### Work task:
With pictures excluded, output exactly the lines that run from the first line of the data below through the line containing "for k in range(SIDES)]".

-------- Given records --------

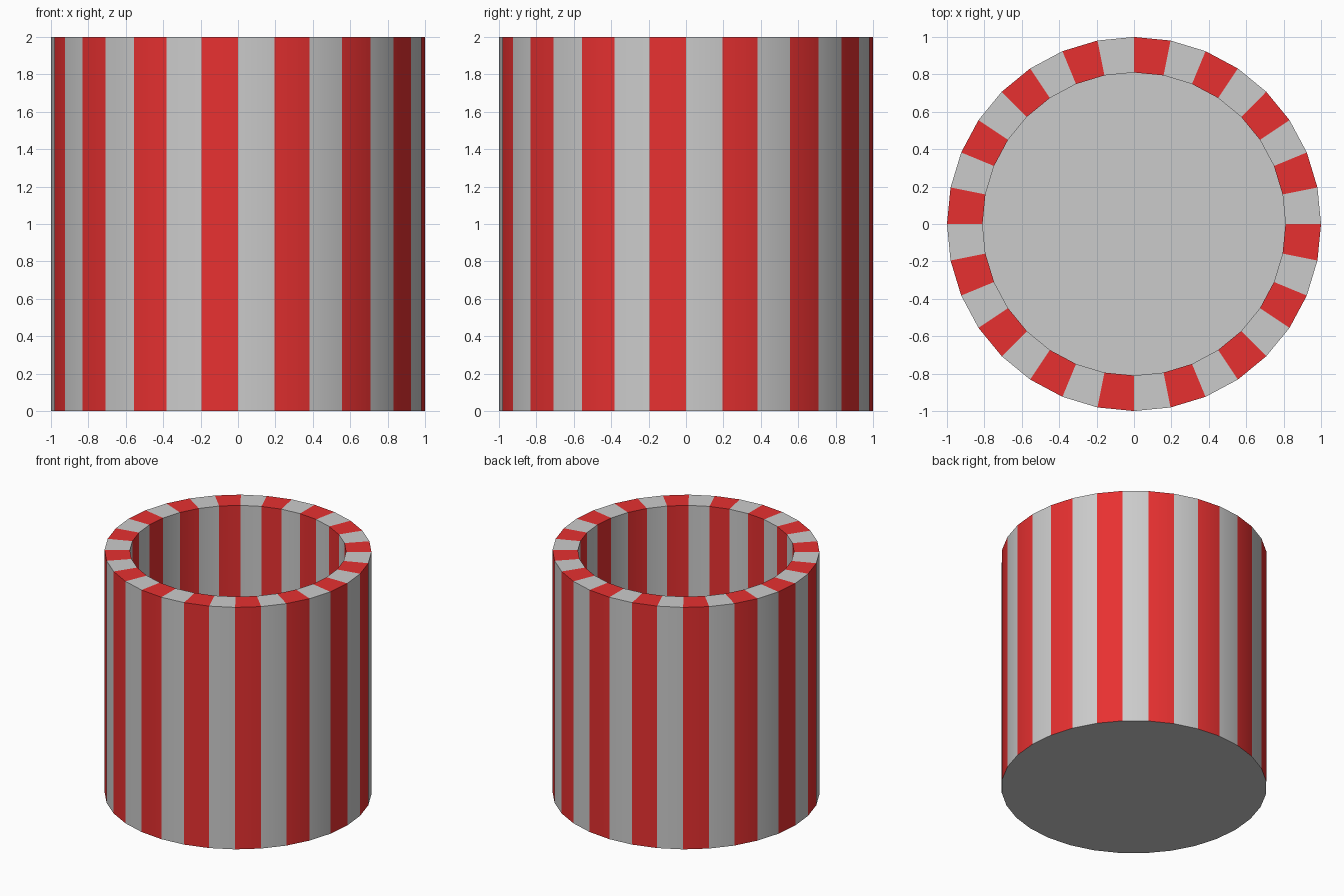
import bpy, bmesh
from math import cos, sin, tau

if "Cube" in bpy.data.objects:
    bpy.data.objects.remove(bpy.data.objects["Cube"])

SIDES = 32
WALL = 0.19
HEIGHT = 2.0


def ring(bm, radius, z):
    return [bm.verts.new((radius * cos(tau * k / SIDES), radius * sin(tau * k / SIDES), z))
            for k in range(SIDES)]


# Striped cup: outer wall, rim and inner wall share the stripes, floor and base stay plain
bm = bmesh.new()
profile = [(1, 0), (1, HEIGHT), (1 - WALL, HEIGHT), (1 - WALL, WALL)]
rings = [ring(bm, r, z) for r, z in profile]
for a, b in zip(rings, rings[1:]):
    for k in range(SIDES):
        n = (k + 1) % SIDES
        face = bm.faces.new((a[k], a[n], b[n], b[k]))
        face.material_index = k % 2
bm.faces.new(rings[0][::-1])
bm.faces.new(rings[-1])
bmesh.ops.recalc_face_normals(bm, faces=bm.faces[:])

mesh = bpy.data.meshes.new("striped_cup")
bm.to_mesh(mesh)
bm.free()
cup = bpy.data.objects.new("striped_cup", mesh)
bpy.context.collection.objects.link(cup)

# Alternating grey and red stripes
plain = bpy.data.materials.new("plain_grey")
plain.diffuse_color = (0.6, 0.6, 0.6, 1)
plain.use_nodes = True
plain.node_tree.nodes["Principled BSDF"].inputs["Base Color"].default_value = plain.diffuse_color
red = bpy.data.materials.new("stripe_red")
red.diffuse_color = (0.8, 0.03, 0.03, 1)
red.use_nodes = True
red.node_tree.nodes["Principled BSDF"].inputs["Base Color"].default_value = red.diffuse_color
mesh.materials.append(plain)
mesh.materials.append(red)

# Smooth round walls with sharp rim and base edges
cup.select_set(True)
bpy.context.view_layer.objects.active = cup
bpy.ops.object.shade_smooth_by_angle()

--------

### The completed task:
import bpy, bmesh
from math import cos, sin, tau

if "Cube" in bpy.data.objects:
    bpy.data.objects.remove(bpy.data.objects["Cube"])

SIDES = 32
WALL = 0.19
HEIGHT = 2.0


def ring(bm, radius, z):
    return [bm.verts.new((radius * cos(tau * k / SIDES), radius * sin(tau * k / SIDES), z))
            for k in range(SIDES)]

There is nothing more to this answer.